"What, then, is the meaning of it all? What can we say
to dispel the mystery of existence?
If we take everything into account - not only what the
ancients knew, but all of what we know today that they didn't
know- then I think we must frankly admit that we do not know.
But, in admitting this, we have probably found the open
This is not a new idea; this is the idea of the age of reason.
This is the philosophy that guided the men who made the
democracy that we live under. The idea that no one really
knew how to run a government led to the idea that we should
arrange a system by which new ideas could be developed,
tried out, and tossed out if necessary, with more new ideas

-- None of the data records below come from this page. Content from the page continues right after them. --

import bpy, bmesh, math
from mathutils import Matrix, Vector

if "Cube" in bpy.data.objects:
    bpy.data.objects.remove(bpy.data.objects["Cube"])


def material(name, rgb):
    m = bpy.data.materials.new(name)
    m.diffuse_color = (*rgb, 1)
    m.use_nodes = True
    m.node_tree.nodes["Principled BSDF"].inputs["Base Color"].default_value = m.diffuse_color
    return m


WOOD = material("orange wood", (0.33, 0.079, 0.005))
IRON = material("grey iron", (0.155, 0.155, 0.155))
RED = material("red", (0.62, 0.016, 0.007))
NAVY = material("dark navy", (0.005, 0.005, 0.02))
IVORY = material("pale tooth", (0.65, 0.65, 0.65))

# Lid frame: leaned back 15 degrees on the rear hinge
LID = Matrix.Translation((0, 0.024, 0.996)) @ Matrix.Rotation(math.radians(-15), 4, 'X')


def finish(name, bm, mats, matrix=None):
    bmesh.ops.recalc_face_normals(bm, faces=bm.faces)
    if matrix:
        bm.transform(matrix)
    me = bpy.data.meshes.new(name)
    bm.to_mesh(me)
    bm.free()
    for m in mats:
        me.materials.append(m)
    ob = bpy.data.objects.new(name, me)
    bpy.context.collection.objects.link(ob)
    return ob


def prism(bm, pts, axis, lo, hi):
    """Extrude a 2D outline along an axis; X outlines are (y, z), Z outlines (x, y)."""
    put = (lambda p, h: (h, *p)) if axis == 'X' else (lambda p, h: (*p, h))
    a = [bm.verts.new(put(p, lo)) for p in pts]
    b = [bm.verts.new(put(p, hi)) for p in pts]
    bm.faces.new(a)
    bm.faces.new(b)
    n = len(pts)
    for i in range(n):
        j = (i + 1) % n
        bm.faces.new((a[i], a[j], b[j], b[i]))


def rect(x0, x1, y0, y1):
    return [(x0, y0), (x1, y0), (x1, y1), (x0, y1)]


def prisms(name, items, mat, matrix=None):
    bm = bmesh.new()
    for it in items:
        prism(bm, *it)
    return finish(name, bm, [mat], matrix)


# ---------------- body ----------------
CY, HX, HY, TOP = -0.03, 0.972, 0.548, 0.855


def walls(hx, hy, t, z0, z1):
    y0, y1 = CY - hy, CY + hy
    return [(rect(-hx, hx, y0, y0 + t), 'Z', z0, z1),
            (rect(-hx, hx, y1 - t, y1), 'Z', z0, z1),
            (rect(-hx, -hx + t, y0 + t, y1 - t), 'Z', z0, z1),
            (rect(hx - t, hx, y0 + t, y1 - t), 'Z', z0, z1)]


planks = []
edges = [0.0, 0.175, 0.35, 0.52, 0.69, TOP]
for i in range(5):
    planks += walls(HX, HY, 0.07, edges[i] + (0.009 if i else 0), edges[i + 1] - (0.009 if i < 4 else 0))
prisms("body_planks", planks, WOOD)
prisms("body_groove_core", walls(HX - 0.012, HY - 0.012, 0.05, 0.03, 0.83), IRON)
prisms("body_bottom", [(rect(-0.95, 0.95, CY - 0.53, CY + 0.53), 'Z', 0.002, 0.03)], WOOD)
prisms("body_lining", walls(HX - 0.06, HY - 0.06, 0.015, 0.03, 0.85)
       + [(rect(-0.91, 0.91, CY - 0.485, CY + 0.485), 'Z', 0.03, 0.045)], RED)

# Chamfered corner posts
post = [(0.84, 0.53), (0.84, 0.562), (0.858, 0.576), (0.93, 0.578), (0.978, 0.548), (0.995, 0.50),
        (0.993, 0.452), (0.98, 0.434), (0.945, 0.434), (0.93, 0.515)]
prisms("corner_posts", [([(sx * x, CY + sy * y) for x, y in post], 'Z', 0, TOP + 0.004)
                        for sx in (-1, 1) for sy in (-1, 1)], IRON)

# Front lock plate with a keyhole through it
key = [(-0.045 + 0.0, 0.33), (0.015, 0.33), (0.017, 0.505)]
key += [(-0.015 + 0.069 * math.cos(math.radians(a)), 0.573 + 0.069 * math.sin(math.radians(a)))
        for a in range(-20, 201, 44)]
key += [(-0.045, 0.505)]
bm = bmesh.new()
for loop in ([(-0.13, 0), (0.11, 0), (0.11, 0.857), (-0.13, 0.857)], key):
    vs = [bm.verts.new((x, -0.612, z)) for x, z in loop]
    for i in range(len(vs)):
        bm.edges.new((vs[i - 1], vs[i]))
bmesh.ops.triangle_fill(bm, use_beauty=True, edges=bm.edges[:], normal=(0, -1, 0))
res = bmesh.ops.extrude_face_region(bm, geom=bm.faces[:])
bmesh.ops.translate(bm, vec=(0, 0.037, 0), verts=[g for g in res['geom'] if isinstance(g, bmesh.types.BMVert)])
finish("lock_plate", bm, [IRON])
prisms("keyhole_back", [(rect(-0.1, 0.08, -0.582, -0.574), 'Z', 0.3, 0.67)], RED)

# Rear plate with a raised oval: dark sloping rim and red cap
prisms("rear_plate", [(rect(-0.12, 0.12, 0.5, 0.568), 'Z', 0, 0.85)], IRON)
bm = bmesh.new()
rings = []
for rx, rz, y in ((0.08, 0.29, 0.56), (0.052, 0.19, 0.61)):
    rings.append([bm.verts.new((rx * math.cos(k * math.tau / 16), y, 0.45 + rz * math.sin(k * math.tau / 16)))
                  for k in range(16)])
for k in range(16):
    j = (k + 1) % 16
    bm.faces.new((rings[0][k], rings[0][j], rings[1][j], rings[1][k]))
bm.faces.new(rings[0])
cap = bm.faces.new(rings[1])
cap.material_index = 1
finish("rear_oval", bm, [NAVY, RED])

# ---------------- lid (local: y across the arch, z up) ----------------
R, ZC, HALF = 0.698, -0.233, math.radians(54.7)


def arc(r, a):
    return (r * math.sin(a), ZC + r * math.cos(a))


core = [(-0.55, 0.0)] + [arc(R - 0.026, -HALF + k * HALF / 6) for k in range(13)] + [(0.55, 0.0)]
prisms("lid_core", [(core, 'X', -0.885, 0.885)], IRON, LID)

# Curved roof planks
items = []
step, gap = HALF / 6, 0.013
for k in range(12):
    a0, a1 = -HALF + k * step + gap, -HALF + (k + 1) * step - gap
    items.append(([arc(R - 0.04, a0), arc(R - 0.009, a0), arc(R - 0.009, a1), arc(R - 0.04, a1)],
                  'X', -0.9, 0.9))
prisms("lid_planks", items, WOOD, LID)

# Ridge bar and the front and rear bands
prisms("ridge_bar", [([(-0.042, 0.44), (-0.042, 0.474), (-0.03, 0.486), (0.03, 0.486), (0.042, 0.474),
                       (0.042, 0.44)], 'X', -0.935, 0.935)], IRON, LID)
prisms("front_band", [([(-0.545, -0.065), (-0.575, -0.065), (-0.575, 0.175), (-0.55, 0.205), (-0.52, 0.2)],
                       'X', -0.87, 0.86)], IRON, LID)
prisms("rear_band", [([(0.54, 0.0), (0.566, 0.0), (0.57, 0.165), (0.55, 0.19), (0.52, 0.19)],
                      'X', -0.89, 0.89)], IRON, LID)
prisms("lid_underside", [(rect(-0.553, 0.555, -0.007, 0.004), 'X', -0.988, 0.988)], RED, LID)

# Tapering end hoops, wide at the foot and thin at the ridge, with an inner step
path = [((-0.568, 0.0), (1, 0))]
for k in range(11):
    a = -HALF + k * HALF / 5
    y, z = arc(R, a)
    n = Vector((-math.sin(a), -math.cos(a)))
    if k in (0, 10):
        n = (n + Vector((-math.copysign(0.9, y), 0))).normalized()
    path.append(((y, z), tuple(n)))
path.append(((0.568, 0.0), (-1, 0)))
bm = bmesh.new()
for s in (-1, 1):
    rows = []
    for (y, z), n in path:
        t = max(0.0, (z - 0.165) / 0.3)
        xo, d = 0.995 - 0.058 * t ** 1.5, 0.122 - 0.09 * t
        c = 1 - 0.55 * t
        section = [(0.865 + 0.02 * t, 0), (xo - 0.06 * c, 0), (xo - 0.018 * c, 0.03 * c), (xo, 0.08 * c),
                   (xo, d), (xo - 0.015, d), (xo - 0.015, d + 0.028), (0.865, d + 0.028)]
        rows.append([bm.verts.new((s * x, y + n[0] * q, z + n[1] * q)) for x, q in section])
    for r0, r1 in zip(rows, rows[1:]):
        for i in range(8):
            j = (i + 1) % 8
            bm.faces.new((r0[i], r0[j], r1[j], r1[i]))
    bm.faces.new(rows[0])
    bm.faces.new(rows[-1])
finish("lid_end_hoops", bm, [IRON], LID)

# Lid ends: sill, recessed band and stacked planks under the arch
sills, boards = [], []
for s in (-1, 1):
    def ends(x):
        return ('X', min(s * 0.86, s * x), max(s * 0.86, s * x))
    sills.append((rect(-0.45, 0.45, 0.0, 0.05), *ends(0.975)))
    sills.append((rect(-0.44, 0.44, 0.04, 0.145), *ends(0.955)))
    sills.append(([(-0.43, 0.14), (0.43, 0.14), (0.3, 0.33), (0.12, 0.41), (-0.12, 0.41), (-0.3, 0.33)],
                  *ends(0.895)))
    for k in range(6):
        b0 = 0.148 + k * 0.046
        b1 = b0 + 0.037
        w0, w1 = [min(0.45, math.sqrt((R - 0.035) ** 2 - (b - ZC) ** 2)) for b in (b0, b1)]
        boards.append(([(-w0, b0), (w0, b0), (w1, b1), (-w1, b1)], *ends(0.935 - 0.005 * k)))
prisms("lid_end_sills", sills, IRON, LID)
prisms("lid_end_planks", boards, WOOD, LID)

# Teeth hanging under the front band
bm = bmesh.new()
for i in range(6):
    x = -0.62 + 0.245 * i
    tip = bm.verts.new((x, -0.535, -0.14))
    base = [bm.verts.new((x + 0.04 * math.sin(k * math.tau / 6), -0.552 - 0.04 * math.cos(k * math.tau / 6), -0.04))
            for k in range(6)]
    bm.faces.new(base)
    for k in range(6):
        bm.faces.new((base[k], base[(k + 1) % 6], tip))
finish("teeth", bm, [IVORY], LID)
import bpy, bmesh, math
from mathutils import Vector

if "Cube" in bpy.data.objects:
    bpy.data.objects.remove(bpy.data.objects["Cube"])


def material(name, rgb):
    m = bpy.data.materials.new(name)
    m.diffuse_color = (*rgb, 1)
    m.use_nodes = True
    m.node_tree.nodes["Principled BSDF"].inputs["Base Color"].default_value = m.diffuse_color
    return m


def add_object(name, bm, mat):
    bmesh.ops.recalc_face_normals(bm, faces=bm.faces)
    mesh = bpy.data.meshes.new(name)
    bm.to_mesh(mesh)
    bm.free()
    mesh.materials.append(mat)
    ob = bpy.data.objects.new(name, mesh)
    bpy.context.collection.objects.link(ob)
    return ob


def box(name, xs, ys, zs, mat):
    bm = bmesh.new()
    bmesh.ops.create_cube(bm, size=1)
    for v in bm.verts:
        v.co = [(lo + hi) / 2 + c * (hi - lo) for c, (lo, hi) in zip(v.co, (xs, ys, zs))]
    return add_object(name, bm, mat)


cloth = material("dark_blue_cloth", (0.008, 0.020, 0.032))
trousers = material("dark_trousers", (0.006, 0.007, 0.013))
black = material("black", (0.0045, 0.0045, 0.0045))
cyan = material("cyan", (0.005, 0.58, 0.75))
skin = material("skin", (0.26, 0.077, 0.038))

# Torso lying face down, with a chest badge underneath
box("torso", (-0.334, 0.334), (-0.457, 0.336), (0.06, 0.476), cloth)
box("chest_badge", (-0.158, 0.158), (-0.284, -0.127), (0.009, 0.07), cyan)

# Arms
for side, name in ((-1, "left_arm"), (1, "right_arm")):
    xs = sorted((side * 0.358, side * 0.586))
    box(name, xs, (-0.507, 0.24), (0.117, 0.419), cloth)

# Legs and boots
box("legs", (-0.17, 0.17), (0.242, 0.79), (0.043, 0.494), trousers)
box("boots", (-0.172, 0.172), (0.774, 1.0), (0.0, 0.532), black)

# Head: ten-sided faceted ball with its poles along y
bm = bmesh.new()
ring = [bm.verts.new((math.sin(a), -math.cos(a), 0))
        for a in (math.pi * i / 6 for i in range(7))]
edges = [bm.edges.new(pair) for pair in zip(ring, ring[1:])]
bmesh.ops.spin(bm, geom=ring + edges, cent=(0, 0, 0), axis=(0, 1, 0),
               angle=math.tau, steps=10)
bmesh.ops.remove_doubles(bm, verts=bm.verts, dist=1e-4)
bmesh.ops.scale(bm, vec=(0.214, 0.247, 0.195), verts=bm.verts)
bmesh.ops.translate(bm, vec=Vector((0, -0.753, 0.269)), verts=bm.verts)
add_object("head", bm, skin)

brought in - a trial-and-error system, This method was a
result of the fact that science was already showing itself to
be successful venture at the end of the 18th century. Even
then it was clear to socially minded people that the openness
of possibilities was an opportunity, and that doubt and
discussion were essential to progress into the unknown, If we
want to solve a problem that we have never solved before we
must leave the door to the unknown ajar."
-excerpted from What Do You Care What Other People Think
by Richard P. Feynman